== EXERCISE OBJECTIVE ==
Could you print exactly the lines of the listing below, starting at the line that has "bpy.ops.object.shade_smooth_by_angle(angle=math.radians(angle))" and ending at the line that has "verts = [bm.verts.new((r, 0, z))", and only those lines?

▬▬▬▬▬▬▬▬▬▬

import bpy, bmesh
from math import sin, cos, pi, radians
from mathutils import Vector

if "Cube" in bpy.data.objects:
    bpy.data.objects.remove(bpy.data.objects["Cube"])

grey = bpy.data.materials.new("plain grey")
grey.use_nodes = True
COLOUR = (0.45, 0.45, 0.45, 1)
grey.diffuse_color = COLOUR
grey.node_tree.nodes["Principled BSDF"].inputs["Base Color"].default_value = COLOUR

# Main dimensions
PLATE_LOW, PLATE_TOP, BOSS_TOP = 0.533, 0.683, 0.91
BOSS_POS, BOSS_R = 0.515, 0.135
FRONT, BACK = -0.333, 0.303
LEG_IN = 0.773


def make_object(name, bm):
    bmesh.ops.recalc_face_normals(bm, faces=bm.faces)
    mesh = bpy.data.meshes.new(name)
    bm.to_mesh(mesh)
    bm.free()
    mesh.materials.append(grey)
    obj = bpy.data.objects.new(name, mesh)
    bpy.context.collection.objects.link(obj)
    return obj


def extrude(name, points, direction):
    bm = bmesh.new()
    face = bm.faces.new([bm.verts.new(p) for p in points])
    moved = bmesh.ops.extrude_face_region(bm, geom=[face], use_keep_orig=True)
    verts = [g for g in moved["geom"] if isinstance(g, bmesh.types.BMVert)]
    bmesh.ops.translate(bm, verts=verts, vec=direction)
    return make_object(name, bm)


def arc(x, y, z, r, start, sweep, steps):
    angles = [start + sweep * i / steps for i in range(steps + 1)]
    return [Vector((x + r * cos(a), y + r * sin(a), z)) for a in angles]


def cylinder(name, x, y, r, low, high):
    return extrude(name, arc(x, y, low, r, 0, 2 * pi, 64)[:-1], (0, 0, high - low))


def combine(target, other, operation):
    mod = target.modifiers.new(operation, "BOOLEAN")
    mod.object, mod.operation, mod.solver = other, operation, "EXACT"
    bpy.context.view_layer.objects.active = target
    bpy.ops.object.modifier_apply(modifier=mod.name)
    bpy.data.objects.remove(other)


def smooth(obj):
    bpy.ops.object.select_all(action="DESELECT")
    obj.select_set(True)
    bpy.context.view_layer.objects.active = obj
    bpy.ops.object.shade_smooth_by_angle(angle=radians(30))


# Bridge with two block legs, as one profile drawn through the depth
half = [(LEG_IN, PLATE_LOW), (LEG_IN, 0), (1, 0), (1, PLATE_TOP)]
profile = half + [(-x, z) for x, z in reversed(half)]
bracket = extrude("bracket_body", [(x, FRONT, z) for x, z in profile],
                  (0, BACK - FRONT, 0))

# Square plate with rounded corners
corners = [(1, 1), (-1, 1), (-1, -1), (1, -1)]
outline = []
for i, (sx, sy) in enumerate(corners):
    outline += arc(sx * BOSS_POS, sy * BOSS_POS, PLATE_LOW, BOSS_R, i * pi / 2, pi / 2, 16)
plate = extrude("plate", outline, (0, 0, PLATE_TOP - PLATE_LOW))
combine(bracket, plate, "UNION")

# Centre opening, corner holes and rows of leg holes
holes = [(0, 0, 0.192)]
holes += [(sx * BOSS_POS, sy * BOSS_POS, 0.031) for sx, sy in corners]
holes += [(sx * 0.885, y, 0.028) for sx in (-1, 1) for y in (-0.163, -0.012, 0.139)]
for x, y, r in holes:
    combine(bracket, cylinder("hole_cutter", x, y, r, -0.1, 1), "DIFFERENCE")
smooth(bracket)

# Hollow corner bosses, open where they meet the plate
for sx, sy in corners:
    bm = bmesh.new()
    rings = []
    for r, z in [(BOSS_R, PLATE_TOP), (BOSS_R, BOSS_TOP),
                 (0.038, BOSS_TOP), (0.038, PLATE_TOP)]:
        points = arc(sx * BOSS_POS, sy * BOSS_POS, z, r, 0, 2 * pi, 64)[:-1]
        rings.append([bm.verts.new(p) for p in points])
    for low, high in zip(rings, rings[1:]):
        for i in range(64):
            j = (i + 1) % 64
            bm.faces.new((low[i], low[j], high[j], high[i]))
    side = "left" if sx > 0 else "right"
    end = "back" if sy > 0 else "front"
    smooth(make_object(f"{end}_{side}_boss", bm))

▬▬▬▬▬▬▬▬▬▬

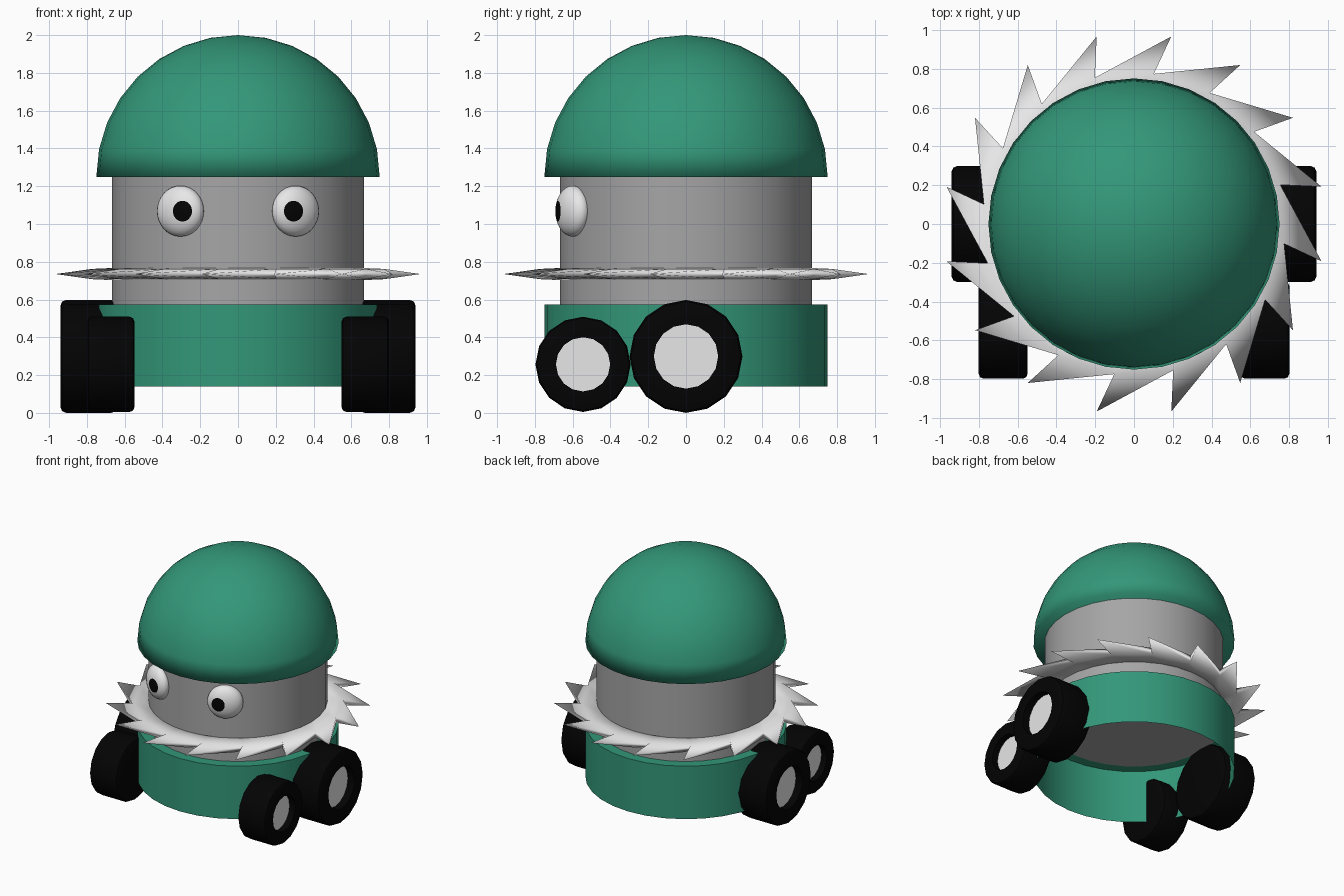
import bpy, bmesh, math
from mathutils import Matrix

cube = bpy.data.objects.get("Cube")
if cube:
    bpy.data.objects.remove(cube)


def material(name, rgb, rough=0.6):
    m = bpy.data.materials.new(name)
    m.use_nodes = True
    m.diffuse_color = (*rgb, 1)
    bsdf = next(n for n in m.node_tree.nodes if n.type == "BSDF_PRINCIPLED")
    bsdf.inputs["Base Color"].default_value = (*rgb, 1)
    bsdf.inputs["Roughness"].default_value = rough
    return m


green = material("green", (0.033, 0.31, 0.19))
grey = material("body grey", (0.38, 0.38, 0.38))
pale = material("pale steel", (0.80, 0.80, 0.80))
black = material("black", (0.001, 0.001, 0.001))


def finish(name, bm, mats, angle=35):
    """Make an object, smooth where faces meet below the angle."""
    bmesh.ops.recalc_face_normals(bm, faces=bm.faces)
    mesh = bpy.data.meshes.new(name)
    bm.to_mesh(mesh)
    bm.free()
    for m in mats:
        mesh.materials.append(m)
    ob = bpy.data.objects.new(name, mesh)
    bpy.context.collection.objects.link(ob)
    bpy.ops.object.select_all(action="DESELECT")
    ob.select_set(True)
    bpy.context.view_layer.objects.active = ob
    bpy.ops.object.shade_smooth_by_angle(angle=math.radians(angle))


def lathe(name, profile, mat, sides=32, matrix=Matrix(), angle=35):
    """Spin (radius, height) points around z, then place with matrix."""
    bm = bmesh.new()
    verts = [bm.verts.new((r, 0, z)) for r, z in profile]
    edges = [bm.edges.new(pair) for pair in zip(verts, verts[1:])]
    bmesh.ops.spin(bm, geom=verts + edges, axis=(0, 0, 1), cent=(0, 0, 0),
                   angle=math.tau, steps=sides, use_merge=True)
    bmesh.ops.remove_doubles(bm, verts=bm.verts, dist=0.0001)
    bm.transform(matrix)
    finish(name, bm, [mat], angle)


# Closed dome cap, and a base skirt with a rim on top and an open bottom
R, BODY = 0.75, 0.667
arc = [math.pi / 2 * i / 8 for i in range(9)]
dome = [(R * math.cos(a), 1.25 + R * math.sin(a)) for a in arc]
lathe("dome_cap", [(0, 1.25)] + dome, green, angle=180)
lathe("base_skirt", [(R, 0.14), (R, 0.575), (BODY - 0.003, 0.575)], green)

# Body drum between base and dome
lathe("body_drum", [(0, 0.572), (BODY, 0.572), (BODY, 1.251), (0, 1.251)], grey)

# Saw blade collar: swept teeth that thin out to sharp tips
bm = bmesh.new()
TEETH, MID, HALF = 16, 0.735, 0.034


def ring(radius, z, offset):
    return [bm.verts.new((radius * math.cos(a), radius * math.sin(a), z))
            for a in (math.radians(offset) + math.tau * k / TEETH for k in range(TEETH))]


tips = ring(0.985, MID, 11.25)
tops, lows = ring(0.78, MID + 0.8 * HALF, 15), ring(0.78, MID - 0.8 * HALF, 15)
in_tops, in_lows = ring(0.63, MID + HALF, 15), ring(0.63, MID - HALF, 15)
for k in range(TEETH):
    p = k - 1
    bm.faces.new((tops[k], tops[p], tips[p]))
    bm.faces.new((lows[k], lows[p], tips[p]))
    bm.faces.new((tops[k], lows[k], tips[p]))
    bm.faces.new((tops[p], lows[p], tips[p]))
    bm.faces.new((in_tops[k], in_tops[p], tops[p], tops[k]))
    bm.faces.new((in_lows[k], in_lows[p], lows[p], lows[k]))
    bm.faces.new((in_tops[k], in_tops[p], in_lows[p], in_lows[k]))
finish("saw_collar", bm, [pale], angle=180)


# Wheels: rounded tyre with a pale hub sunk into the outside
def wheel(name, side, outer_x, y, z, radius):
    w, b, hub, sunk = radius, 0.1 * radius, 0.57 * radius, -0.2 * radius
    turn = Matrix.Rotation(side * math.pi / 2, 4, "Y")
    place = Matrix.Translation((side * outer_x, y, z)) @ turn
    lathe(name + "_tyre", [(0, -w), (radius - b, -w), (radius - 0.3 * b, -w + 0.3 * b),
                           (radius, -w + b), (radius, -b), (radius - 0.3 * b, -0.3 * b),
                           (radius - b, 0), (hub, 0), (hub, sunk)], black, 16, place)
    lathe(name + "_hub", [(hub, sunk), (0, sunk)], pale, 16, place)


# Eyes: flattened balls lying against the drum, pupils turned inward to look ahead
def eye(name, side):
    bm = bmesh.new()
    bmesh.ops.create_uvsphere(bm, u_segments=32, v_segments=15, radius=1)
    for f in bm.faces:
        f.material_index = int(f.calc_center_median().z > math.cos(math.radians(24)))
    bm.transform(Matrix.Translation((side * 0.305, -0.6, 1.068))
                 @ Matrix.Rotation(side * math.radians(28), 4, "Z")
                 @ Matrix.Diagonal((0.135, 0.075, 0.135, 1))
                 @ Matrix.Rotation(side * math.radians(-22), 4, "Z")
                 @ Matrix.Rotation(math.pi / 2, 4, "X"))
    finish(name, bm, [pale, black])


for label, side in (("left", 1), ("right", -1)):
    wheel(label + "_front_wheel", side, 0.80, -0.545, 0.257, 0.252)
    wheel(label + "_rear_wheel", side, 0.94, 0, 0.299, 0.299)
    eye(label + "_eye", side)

▬▬▬▬▬▬▬▬▬▬

== ANSWER TO THE EXERCISE ==
    bpy.ops.object.shade_smooth_by_angle(angle=math.radians(angle))


def lathe(name, profile, mat, sides=32, matrix=Matrix(), angle=35):
    """Spin (radius, height) points around z, then place with matrix."""
    bm = bmesh.new()
    verts = [bm.verts.new((r, 0, z)) for r, z in profile]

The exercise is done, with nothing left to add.